Source texts of formatted documents
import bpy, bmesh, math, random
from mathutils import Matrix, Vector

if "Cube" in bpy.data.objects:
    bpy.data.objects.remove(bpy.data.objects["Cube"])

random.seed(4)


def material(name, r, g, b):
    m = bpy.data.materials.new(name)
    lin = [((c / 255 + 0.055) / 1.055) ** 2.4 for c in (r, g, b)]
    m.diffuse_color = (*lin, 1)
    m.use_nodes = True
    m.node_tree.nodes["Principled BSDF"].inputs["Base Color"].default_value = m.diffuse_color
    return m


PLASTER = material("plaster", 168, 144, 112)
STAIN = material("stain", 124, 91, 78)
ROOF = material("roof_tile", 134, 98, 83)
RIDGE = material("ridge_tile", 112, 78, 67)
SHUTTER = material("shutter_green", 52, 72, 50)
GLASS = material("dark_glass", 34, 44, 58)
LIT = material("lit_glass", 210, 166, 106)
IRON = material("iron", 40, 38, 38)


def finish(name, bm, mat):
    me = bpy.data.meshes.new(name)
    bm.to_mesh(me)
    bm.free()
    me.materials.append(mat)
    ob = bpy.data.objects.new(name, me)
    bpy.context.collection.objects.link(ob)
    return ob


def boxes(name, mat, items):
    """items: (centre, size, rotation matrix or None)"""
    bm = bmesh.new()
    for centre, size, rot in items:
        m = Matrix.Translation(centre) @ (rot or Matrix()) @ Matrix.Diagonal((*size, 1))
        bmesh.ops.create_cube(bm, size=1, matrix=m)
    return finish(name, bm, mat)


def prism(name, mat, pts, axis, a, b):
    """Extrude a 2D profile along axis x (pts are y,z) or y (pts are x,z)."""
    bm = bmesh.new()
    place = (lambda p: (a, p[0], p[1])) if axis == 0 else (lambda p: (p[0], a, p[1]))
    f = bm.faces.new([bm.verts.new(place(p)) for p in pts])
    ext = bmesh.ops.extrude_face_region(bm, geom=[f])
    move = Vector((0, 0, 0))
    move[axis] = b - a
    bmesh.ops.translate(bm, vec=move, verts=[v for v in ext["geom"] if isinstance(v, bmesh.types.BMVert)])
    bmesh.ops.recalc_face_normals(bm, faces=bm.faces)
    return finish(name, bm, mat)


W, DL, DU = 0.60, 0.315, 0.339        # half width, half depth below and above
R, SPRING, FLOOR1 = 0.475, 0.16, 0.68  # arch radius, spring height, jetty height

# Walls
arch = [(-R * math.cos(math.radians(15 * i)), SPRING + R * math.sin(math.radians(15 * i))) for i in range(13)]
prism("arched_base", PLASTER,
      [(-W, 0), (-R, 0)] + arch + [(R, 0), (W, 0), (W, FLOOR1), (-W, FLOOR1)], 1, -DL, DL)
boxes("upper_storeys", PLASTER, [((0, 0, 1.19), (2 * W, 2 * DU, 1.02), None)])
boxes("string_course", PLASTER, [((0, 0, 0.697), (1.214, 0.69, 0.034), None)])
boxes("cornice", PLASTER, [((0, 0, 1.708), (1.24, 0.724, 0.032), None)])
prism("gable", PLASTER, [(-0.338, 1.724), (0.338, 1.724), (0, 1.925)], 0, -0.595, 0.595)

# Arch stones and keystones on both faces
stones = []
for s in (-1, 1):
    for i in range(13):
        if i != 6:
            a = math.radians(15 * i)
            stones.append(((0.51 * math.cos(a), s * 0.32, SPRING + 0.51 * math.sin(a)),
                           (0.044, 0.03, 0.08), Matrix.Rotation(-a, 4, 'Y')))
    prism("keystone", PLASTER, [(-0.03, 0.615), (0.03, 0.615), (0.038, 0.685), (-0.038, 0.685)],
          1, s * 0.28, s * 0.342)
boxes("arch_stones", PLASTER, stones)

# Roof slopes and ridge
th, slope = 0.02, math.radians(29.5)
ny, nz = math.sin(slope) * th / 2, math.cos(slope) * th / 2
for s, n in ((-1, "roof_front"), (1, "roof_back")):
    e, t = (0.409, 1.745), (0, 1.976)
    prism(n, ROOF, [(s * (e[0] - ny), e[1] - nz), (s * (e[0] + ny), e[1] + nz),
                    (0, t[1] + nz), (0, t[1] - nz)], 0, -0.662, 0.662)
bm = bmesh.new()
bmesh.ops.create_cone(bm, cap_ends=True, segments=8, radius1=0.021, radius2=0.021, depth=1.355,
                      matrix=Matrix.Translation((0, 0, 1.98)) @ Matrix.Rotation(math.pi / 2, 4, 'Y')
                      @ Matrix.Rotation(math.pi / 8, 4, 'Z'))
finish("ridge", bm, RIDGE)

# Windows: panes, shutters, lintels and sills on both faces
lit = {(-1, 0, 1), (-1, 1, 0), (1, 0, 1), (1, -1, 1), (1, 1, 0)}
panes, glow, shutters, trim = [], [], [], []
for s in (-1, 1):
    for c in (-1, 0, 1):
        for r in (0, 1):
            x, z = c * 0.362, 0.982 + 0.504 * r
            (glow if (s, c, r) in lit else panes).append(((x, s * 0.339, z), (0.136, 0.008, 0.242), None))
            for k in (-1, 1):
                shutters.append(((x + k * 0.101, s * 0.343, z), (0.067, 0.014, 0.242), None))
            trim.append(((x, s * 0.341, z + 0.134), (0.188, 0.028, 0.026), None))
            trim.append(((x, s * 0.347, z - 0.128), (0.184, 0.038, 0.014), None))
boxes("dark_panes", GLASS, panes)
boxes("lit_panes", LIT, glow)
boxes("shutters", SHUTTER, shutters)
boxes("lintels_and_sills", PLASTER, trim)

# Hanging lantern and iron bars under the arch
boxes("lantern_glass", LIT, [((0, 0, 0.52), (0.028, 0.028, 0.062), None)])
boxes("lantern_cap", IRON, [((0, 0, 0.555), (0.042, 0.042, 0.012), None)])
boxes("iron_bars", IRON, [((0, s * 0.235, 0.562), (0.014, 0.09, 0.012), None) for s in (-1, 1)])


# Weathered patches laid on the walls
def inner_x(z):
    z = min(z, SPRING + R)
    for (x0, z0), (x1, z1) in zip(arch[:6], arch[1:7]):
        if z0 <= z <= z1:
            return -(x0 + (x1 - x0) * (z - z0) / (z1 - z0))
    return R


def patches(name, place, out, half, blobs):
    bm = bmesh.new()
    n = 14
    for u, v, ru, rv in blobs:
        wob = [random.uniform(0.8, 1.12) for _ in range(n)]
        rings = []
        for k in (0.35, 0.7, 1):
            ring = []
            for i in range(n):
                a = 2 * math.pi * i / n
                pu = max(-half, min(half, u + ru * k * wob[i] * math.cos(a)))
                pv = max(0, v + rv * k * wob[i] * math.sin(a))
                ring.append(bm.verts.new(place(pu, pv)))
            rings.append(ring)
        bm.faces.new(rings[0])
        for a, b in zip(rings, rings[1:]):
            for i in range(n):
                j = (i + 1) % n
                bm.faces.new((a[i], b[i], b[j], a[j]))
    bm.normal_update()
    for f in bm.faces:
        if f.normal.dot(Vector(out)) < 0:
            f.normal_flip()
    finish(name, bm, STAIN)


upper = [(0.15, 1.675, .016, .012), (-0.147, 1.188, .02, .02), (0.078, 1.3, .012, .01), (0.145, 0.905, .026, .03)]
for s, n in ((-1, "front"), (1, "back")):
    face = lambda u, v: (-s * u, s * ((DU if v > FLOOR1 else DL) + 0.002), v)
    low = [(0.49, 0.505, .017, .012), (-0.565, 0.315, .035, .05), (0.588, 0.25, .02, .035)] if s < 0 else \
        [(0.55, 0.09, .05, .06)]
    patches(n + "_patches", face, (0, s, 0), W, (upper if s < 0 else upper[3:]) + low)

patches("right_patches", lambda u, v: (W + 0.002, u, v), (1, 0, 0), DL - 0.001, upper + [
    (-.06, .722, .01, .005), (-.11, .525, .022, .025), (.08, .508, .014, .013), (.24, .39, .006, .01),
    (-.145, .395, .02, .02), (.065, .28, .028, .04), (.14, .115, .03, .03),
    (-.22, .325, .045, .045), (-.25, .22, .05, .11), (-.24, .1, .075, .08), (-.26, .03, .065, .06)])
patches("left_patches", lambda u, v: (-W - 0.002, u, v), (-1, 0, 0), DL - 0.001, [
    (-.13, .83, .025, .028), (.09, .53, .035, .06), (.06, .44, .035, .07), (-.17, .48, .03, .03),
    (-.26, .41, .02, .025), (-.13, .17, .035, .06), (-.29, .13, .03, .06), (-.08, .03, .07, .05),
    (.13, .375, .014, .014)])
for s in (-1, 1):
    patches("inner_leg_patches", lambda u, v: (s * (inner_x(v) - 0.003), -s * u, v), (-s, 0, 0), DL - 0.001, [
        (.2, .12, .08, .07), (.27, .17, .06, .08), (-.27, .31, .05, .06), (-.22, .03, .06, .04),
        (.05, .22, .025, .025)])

# EXERCISE INSTRUCTIONS
Set down, exactly as written, each line of the data from its opening line through the one containing "bmesh.ops.translate(bm, vec=move, verts=[v". Output nothing more.

# COMPLETED EXERCISE
import bpy, bmesh, math, random
from mathutils import Matrix, Vector

if "Cube" in bpy.data.objects:
    bpy.data.objects.remove(bpy.data.objects["Cube"])

random.seed(4)


def material(name, r, g, b):
    m = bpy.data.materials.new(name)
    lin = [((c / 255 + 0.055) / 1.055) ** 2.4 for c in (r, g, b)]
    m.diffuse_color = (*lin, 1)
    m.use_nodes = True
    m.node_tree.nodes["Principled BSDF"].inputs["Base Color"].default_value = m.diffuse_color
    return m


PLASTER = material("plaster", 168, 144, 112)
STAIN = material("stain", 124, 91, 78)
ROOF = material("roof_tile", 134, 98, 83)
RIDGE = material("ridge_tile", 112, 78, 67)
SHUTTER = material("shutter_green", 52, 72, 50)
GLASS = material("dark_glass", 34, 44, 58)
LIT = material("lit_glass", 210, 166, 106)
IRON = material("iron", 40, 38, 38)


def finish(name, bm, mat):
    me = bpy.data.meshes.new(name)
    bm.to_mesh(me)
    bm.free()
    me.materials.append(mat)
    ob = bpy.data.objects.new(name, me)
    bpy.context.collection.objects.link(ob)
    return ob


def boxes(name, mat, items):
    """items: (centre, size, rotation matrix or None)"""
    bm = bmesh.new()
    for centre, size, rot in items:
        m = Matrix.Translation(centre) @ (rot or Matrix()) @ Matrix.Diagonal((*size, 1))
        bmesh.ops.create_cube(bm, size=1, matrix=m)
    return finish(name, bm, mat)


def prism(name, mat, pts, axis, a, b):
    """Extrude a 2D profile along axis x (pts are y,z) or y (pts are x,z)."""
    bm = bmesh.new()
    place = (lambda p: (a, p[0], p[1])) if axis == 0 else (lambda p: (p[0], a, p[1]))
    f = bm.faces.new([bm.verts.new(place(p)) for p in pts])
    ext = bmesh.ops.extrude_face_region(bm, geom=[f])
    move = Vector((0, 0, 0))
    move[axis] = b - a
    bmesh.ops.translate(bm, vec=move, verts=[v for v in ext["geom"] if isinstance(v, bmesh.types.BMVert)])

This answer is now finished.